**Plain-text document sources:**
□ □ □

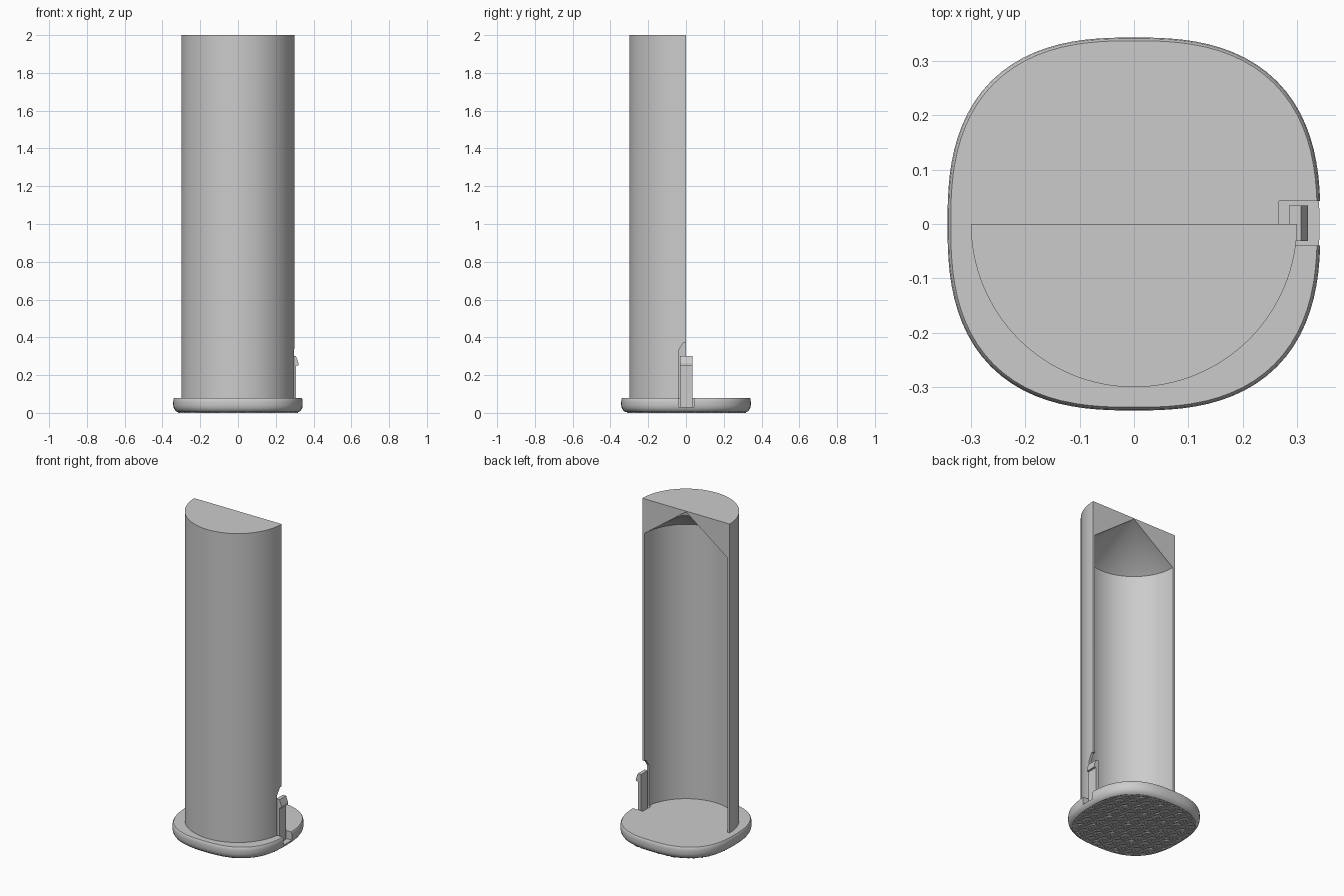
import bpy, bmesh, math

cube = bpy.data.objects.get("Cube")
if cube:
    bpy.data.objects.remove(cube)

# Plain grey plastic
grey = bpy.data.materials.new("grey plastic")
grey.use_nodes = True
COLOUR = (0.6, 0.6, 0.6, 1)
grey.diffuse_color = COLOUR
grey.node_tree.nodes["Principled BSDF"].inputs["Base Color"].default_value = COLOUR


def loft(bm, sections):
    """Skin a run of equal closed outlines and cap both ends."""
    rows = [[bm.verts.new(p) for p in s] for s in sections]
    n = len(rows[0])
    for a, b in zip(rows, rows[1:]):
        for i in range(n):
            k = (i + 1) % n
            bm.faces.new((a[i], a[k], b[k], b[i]))
    bm.faces.new(rows[0][::-1])
    bm.faces.new(rows[-1])


def make(name, bm, weld=True):
    if weld:
        bmesh.ops.remove_doubles(bm, verts=bm.verts, dist=1e-5)
    bmesh.ops.recalc_face_normals(bm, faces=bm.faces)
    mesh = bpy.data.meshes.new(name)
    bm.to_mesh(mesh)
    bm.free()
    mesh.materials.append(grey)
    ob = bpy.data.objects.new(name, mesh)
    bpy.context.collection.objects.link(ob)
    return ob


def lofted(name, sections):
    bm = bmesh.new()
    loft(bm, sections)
    return make(name, bm)


def activate(ob):
    bpy.ops.object.select_all(action="DESELECT")
    ob.select_set(True)
    bpy.context.view_layer.objects.active = ob


def cut(ob, cutter):
    activate(ob)
    mod = ob.modifiers.new("notch", "BOOLEAN")
    mod.operation, mod.solver, mod.object = "DIFFERENCE", "EXACT", cutter
    bpy.ops.object.modifier_apply(modifier=mod.name)
    bpy.data.objects.remove(cutter)


def smooth(ob, degrees=30):
    activate(ob)
    bpy.ops.object.shade_smooth_by_angle(angle=math.radians(degrees))


HALF, POWER, FLOOR, RELIEF = 0.343, 2.6, 0.08, 0.004


def rounded_square(half, z, steps=96):
    pts = []
    for i in range(steps):
        a = math.tau * i / steps
        c, s = math.cos(a), math.sin(a)
        r = half / (abs(c) ** POWER + abs(s) ** POWER) ** (1 / POWER)
        pts.append((r * c, r * s, z))
    return pts


# Base plate with a softly rounded rim, notched for the clip
rim = [(RELIEF, 0.022), (0.012, 0.011), (0.025, 0.003), (0.04, 0),
       (0.06, 0), (0.074, 0.002), (FLOOR, 0.006)]
base = lofted("base_plate", [rounded_square(HALF - inset, z) for z, inset in rim])
notch = [(0.267, -0.04), (0.4, -0.04), (0.4, 0.042), (0.267, 0.042)]
cut(base, lofted("base_cutter", [[(x, y, z) for x, y in notch] for z in (0.03, 0.2)]))
smooth(base)

# Half-round shell with a cone-topped hollow, turned through half a circle
profile = [(0.3, FLOOR), (0.3, 2), (0, 2), (0, 1.995), (0.285, 1.785), (0.285, FLOOR)]
STEPS = 64
turns = [math.pi * (1 + i / STEPS) for i in range(STEPS + 1)]
shell = lofted("half_shell", [[(r * math.cos(a), r * math.sin(a), z) for r, z in profile]
                              for a in turns])
slot = [(-0.04, 0), (0.1, 0), (0.1, 0.37), (-0.015, 0.37), (-0.04, 0.33)]
cut(shell, lofted("shell_cutter", [[(x, y, z) for y, z in slot] for x in (0.25, 0.4)]))
smooth(shell)

# Snap clip with a hooked tip
hook = [(0.285, 0.03), (0.307, 0.03), (0.307, 0.25), (0.32, 0.25),
        (0.32, 0.265), (0.307, 0.3), (0.285, 0.3)]
lofted("snap_clip", [[(x, y, z) for x, z in hook] for y in (-0.031, 0.034)])

# Underside grip: overlapping rows of concentric raised arcs
R, RINGS, SEGS, WIDE = 0.07, 4, 32, 0.008


def centre(col, row):
    return (2 * col + row % 2) * R, row * R / 2


def visible(x, y, row):
    edge = HALF - 0.03
    if abs(x / edge) ** POWER + abs(y / edge) ** POWER > 1:
        return False
    for above in (row + 1, row + 2, row + 3):
        for col in range(-4, 4):
            cx, cy = centre(col, above)
            if math.hypot(x - cx, y - cy) < R:
                return False
    return True


bm = bmesh.new()
for row in range(-12, 12):
    for col in range(-4, 4):
        cx, cy = centre(col, row)
        for ring in range(1, RINGS + 1):
            outer = R * ring / RINGS
            inner = outer - WIDE
            for i in range(SEGS):
                mid = math.tau * (i + 0.5) / SEGS
                if not visible(cx + outer * math.cos(mid), cy + outer * math.sin(mid), row):
                    continue
                ends = [math.tau * k / SEGS for k in (i, i + 1)]
                loft(bm, [[(cx + r * math.cos(a), cy + r * math.sin(a), z)
                           for r, z in ((inner, 0), (outer, 0),
                                        (outer, RELIEF), (inner, RELIEF))]
                          for a in ends])
make("underside_grip", bm, weld=False)
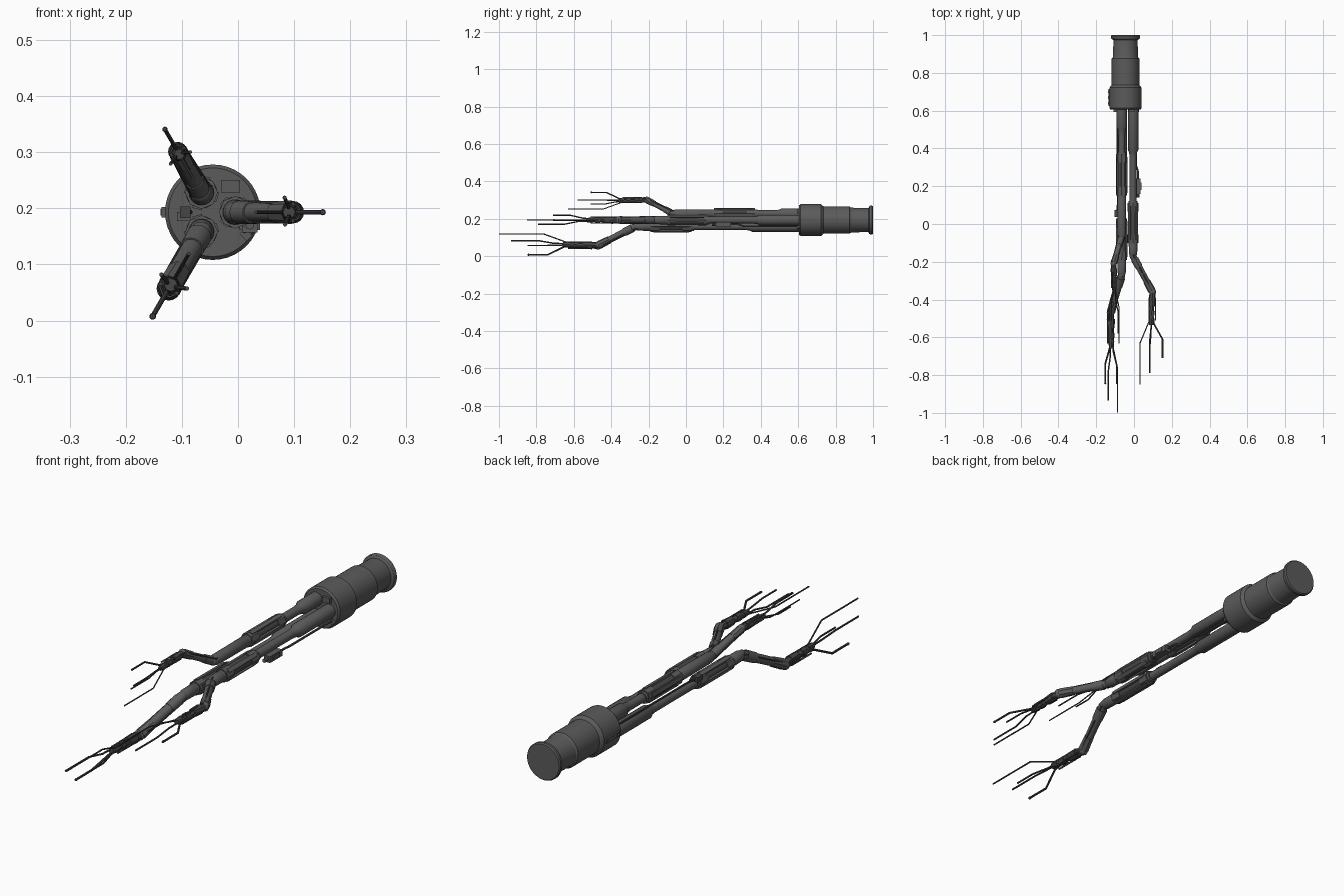
import bpy, bmesh, math
from mathutils import Vector, Matrix

if "Cube" in bpy.data.objects:
    bpy.data.objects.remove(bpy.data.objects["Cube"])

def material(name, v):
    m = bpy.data.materials.new(name)
    m.diffuse_color = (v, v, v, 1)
    m.use_nodes = True
    m.node_tree.nodes["Principled BSDF"].inputs["Base Color"].default_value = m.diffuse_color
    return m

BODY = material("dark grey metal", 0.105)
DARK = material("charcoal metal", 0.062)
CX, CZ = -0.045, 0.193          # axis of the main barrel

def finish(name, bm, mat):
    bmesh.ops.recalc_face_normals(bm, faces=bm.faces)
    me = bpy.data.meshes.new(name)
    bm.to_mesh(me)
    bm.free()
    me.materials.append(mat)
    ob = bpy.data.objects.new(name, me)
    bpy.context.collection.objects.link(ob)
    bpy.ops.object.select_all(action='DESELECT')
    ob.select_set(True)
    bpy.context.view_layer.objects.active = ob
    bpy.ops.object.shade_smooth_by_angle(angle=math.radians(32))
    return ob

def rod(bm, p, q, r0, r1=None, n=16):
    """Capped cylinder or cone between two points."""
    p, q = Vector(p), Vector(q)
    rot = (q - p).to_track_quat('Z', 'Y').to_matrix().to_4x4()
    bmesh.ops.create_cone(bm, cap_ends=True, segments=n, radius1=r0,
                          radius2=r0 if r1 is None else r1, depth=(q - p).length,
                          matrix=Matrix.Translation((p + q) / 2) @ rot)

def ball(bm, p, r, n=12):
    bmesh.ops.create_uvsphere(bm, u_segments=n, v_segments=8, radius=r,
                              matrix=Matrix.Translation(Vector(p)))

def path(bm, pts, r, n=8):
    for p, q in zip(pts, pts[1:]):
        rod(bm, p, q, r, n=n)
    for p in pts[1:-1]:
        ball(bm, p, r, n)

def box(bm, c, size, rot=Matrix.Identity(4)):
    bmesh.ops.create_cube(bm, size=1, matrix=Matrix.Translation(Vector(c)) @ rot
                          @ Matrix.Diagonal((*size, 1)))

def lathe(bm, profile, cx, cz, n):
    """Revolve (y, radius) pairs about an axis parallel to y."""
    rings = [[bm.verts.new((cx + r * math.cos(2 * math.pi * i / n), y,
                            cz + r * math.sin(2 * math.pi * i / n))) for i in range(n)]
             for y, r in profile]
    for a, b in zip(rings, rings[1:]):
        for i in range(n):
            j = (i + 1) % n
            bm.faces.new((a[i], a[j], b[j], b[i]))
    bm.faces.new(rings[0])
    bm.faces.new(rings[-1])

# main barrel with collar, steps and rear flange
bm = bmesh.new()
lathe(bm, [(0.605, 0.079), (0.613, 0.085), (0.722, 0.085), (0.735, 0.073), (0.875, 0.073),
           (0.88, 0.068), (0.89, 0.066), (0.975, 0.064), (0.98, 0.074), (0.985, 0.077),
           (0.995, 0.077), (1.0, 0.073)], CX, CZ, 40)
finish("barrel", bm, BODY)

# small plates on the barrel side and front face
bm = bmesh.new()
box(bm, (-0.131, 0.67, CZ), (0.01, 0.09, 0.018))
for y in (0.64, 0.67, 0.70):
    box(bm, (-0.133, y, CZ), (0.01, 0.014, 0.012))
box(bm, (-0.013, 0.603, 0.239), (0.034, 0.02, 0.022))
box(bm, (-0.097, 0.603, 0.185), (0.024, 0.02, 0.016))
box(bm, (0.014, 0.603, 0.153), (0.018, 0.02, 0.014), Matrix.Rotation(0.8, 4, 'Y'))
finish("barrel_plates", bm, BODY)

def build_arm(label, angle, s, thick_end, blk0, blk1, bend0, bend1, a_end):
    rad = Vector((math.cos(angle), 0, math.sin(angle)))
    tan = Vector((-math.sin(angle), 0, math.cos(angle)))
    turn = Matrix.Rotation(-angle, 4, 'Y')

    def P(a, y, t=0.0):
        return Vector((CX, y, CZ)) + rad * a + tan * t
    a0 = 0.04
    c = P(a0, 0)

    # stepped upper arm tube
    bm = bmesh.new()
    lathe(bm, [(0.615, 0.028), (thick_end + 0.012, 0.028), (thick_end, 0.021),
               (thick_end - 0.03, 0.018), (blk0, 0.018), (blk1, 0.018),
               (blk1 - 0.01, 0.023), (bend0 + 0.015, 0.022), (bend0, 0.018)], c.x, c.z, 20)
    finish(label + "_upper_tube", bm, BODY)

    # ribbed actuator block: end collars, core and side plates
    bm = bmesh.new()
    for y0, y1 in ((blk0, blk0 - 0.045), (blk1 + 0.045, blk1)):
        rod(bm, P(a0, y0), P(a0, y1), 0.029, n=8)
        rod(bm, P(a0, y0 + 0.012), P(a0, y1 - 0.012), 0.023, n=16)
    for k in range(4):
        th = angle + math.pi / 4 + k * math.pi / 2
        d = Vector((math.cos(th), 0, math.sin(th))) * 0.026
        box(bm, P(a0, (blk0 + blk1) / 2) + d, (0.008, blk0 - blk1 - 0.03, 0.017),
            Matrix.Rotation(-th, 4, 'Y'))
    finish(label + "_block", bm, BODY)
    bm = bmesh.new()
    rod(bm, P(a0, blk0), P(a0, blk1), 0.024, n=16)
    finish(label + "_block_core", bm, DARK)

    # slanted section between the two elbows
    bm = bmesh.new()
    e0, e1 = P(a0, bend0), P(a_end, bend1)
    ball(bm, e0, 0.0185, 16)
    rod(bm, e0, e1, 0.018 * s, 0.016 * s)
    rod(bm, e0.lerp(e1, 0.08), e0.lerp(e1, 0.3), 0.021 * s, 0.02 * s)
    rod(bm, e0.lerp(e1, 0.7), e0.lerp(e1, 0.97), 0.019 * s, 0.021 * s, 8)
    ball(bm, e1, 0.02 * s, 8)
    finish(label + "_elbow", bm, BODY)

    def H(a, d, t=0.0):      # hand point: outward, forward, sideways
        return P(a_end + a * s, bend1 - d * s, t * s)

    # tapered forearm with collars and ribs
    bm = bmesh.new()
    for d0, d1, r0, r1, n in ((0, 0.05, 0.017, 0.016, 8), (0.03, 0.075, 0.02, 0.018, 8),
                              (0.05, 0.16, 0.012, 0.011, 12), (0.10, 0.125, 0.016, 0.016, 8),
                              (0.14, 0.175, 0.015, 0.011, 8)):
        rod(bm, H(-0.004 * d0 / 0.1, d0), H(-0.004 * d1 / 0.1, d1), r0 * s, r1 * s, n)
    for a, t in ((0.015, 0), (-0.017, 0), (0, 0.015), (0, -0.015)):
        box(bm, H(a, 0.1, t), (0.006 * s, 0.1 * s, 0.006 * s), turn)
    finish(label + "_forearm", bm, DARK)

    # four bent fingers of unequal length
    bm = bmesh.new()
    path(bm, [H(0.004, 0.13), H(0.008, 0.17), H(0.053, 0.25), H(0.053, 0.35)], 0.0042 * s)
    path(bm, [H(-0.012, 0.13), H(-0.02, 0.16), H(-0.066, 0.27), H(-0.066, 0.49)], 0.003 * s)
    path(bm, [H(-0.008, 0.13, 0.006), H(-0.008, 0.19, 0.01), H(-0.015, 0.26, 0.026),
              H(-0.015, 0.35, 0.026)], 0.0035 * s)
    path(bm, [H(-0.006, 0.13, -0.006), H(-0.008, 0.22, -0.008), H(-0.014, 0.29, -0.022),
              H(-0.014, 0.43, -0.022)], 0.0035 * s)
    ball(bm, H(0.053, 0.345), 0.0055 * s, 8)
    finish(label + "_fingers", bm, DARK)

    # cables beside the elbow
    bm = bmesh.new()
    for t in (0.016, -0.016):
        path(bm, [P(a0, blk1, t * 1.2), P(a0 + 0.004, bend0, t * 1.1),
                  P(a_end, bend1, t * s), H(0, 0.1, t)], 0.0035 * s)
    finish(label + "_cables", bm, DARK)

build_arm("right_arm", 0.0, 1.0, 0.38, 0.11, -0.10, -0.17, -0.36, 0.143)
build_arm("upper_arm", math.radians(120), 0.86, 0.50, 0.37, 0.15, -0.07, -0.21, 0.125)
build_arm("lower_arm", math.radians(240), 1.08, 0.34, 0.03, -0.19, -0.27, -0.47, 0.157)

# sensor box hanging on a thin rod beside the right arm
bm = bmesh.new()
box(bm, (0.021, 0.2, 0.17), (0.028, 0.08, 0.026))
box(bm, (0.021, 0.2, 0.17), (0.036, 0.04, 0.018))
rod(bm, (0.021, 0.16, 0.17), (0.021, 0.14, 0.17), 0.008, n=8)
path(bm, [(0.021, 0.22, 0.17), (0.021, 0.28, 0.17), (0.012, 0.31, 0.16), (0.012, 0.61, 0.16)], 0.0045)
finish("sensor_box", bm, BODY)

# small junction box on the left side of the arms
bm = bmesh.new()
box(bm, (-0.094, 0.055, CZ), (0.018, 0.036, 0.02))
path(bm, [(-0.092, 0.06, CZ), (-0.085, 0.12, CZ), (-0.085, 0.61, CZ)], 0.004)
finish("junction_box", bm, DARK)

□ □ □

**Work instruction:** Once the lines above that include "axis" are counted, report the number and nothing else.

**Expected answer:** 2